_Task details_:
Answer with one figure only, the number of lines below in which "front" occurs.

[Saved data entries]
++++
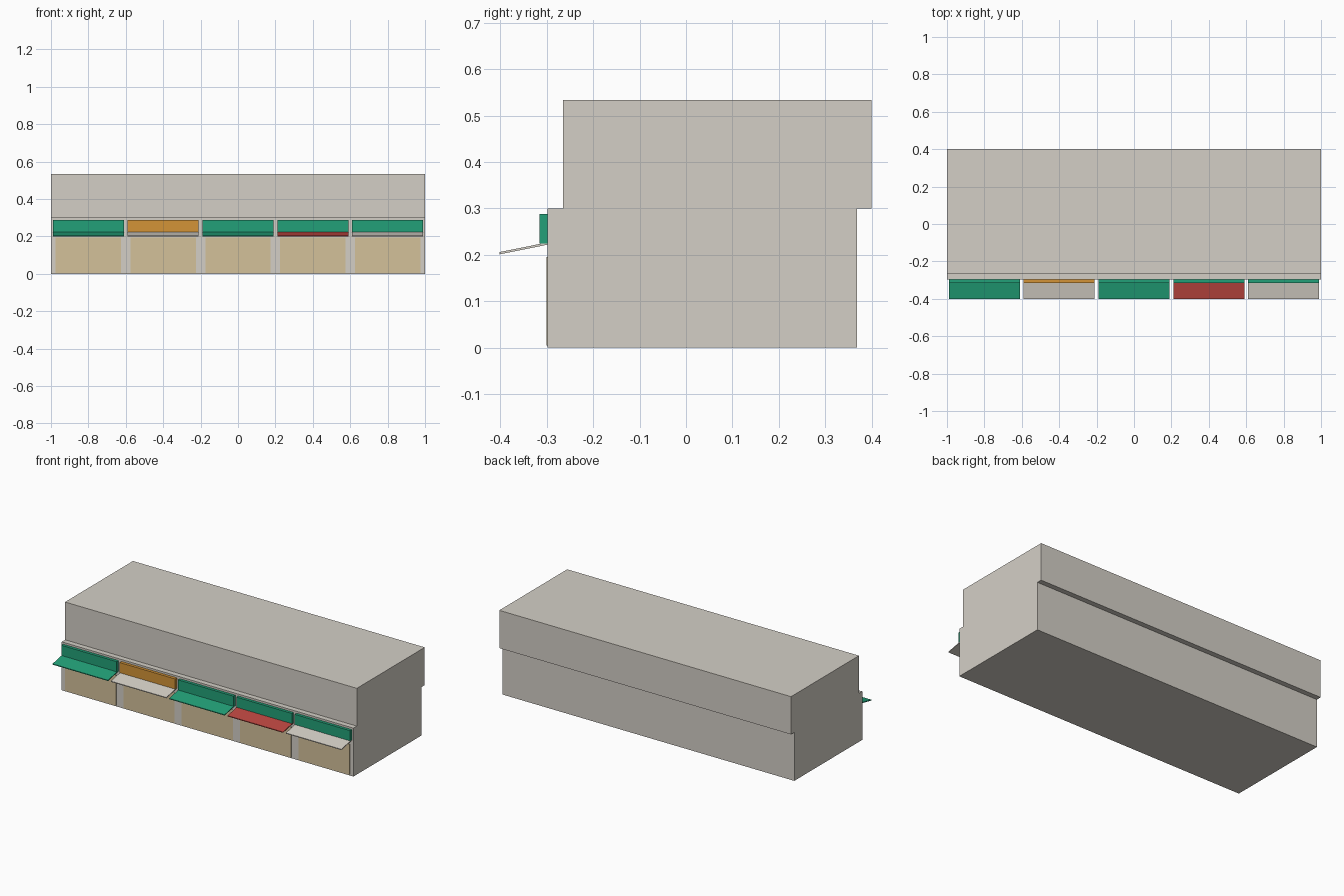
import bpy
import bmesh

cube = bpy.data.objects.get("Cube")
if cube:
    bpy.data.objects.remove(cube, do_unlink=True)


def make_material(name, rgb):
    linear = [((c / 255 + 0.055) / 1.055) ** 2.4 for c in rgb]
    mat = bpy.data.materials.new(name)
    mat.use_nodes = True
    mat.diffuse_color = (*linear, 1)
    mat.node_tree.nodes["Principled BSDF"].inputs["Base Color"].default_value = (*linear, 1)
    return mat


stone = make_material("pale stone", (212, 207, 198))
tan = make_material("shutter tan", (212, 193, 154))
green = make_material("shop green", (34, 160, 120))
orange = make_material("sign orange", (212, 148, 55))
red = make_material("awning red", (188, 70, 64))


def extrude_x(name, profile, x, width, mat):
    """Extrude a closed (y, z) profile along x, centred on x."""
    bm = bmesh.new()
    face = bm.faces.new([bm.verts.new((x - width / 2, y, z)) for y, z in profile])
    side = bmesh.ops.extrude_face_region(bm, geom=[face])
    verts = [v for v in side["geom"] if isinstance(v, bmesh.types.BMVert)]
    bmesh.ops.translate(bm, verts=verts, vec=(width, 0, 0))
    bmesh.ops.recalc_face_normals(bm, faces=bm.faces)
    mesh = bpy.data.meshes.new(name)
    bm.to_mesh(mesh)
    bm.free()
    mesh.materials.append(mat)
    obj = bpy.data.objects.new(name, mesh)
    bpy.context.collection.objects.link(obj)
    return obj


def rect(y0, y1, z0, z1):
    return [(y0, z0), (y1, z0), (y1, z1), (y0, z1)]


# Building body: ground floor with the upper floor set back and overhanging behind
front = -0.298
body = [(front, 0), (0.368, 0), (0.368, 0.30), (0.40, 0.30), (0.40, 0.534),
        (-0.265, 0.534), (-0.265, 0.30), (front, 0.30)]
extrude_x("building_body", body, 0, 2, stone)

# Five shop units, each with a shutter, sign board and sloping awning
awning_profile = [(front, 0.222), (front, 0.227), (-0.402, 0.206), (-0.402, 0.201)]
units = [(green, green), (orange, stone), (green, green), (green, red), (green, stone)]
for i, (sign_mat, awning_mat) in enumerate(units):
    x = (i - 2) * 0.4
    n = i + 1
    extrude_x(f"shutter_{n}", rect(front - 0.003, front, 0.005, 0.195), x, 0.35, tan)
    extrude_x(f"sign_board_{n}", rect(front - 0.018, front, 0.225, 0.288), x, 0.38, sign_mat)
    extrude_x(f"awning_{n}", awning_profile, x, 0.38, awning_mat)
++++
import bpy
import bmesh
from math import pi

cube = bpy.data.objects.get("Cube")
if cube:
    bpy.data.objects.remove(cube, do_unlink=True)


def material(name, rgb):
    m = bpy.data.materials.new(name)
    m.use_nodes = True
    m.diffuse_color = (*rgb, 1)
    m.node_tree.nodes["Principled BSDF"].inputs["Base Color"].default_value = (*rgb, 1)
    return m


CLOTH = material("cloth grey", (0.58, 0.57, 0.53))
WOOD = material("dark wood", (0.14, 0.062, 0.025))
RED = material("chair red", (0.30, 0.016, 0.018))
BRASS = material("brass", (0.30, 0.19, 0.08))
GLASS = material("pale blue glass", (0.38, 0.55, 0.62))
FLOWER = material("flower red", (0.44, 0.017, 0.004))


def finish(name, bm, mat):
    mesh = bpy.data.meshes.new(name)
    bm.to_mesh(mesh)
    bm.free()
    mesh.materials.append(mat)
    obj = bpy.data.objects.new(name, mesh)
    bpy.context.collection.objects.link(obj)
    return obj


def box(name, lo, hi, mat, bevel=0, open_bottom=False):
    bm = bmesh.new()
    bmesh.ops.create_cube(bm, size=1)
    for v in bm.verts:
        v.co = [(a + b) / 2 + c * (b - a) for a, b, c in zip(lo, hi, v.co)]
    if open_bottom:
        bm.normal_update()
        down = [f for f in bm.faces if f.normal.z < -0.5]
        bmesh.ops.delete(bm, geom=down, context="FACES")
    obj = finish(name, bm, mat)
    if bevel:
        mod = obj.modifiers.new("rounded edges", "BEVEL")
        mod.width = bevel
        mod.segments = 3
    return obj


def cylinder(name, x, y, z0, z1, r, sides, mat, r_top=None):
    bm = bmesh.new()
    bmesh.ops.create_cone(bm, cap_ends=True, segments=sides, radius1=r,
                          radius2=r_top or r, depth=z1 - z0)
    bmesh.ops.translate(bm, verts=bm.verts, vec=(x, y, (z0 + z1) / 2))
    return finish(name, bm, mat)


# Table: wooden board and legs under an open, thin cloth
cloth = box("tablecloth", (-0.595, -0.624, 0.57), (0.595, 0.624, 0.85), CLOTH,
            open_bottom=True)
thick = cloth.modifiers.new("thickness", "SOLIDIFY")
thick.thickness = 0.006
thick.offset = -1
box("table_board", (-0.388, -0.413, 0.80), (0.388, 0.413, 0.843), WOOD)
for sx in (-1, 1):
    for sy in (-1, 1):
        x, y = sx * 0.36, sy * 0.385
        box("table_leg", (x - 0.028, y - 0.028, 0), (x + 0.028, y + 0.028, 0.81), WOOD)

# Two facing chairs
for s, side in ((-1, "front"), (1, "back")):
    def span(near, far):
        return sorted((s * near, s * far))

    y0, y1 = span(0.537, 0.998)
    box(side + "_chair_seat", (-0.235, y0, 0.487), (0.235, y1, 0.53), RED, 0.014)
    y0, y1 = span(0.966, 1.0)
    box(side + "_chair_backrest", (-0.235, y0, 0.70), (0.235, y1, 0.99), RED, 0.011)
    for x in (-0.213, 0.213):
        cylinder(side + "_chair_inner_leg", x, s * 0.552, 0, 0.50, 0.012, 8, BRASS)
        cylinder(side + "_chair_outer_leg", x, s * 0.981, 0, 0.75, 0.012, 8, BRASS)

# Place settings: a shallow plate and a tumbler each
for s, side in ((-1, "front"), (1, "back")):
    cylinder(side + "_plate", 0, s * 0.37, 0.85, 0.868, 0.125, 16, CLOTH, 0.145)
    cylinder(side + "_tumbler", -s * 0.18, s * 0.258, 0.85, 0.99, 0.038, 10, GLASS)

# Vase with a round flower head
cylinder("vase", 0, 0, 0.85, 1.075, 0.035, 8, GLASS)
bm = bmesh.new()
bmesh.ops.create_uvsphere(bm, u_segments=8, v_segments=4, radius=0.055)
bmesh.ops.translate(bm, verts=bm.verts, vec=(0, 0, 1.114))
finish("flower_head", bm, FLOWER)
++++
_Exercise solution_:
8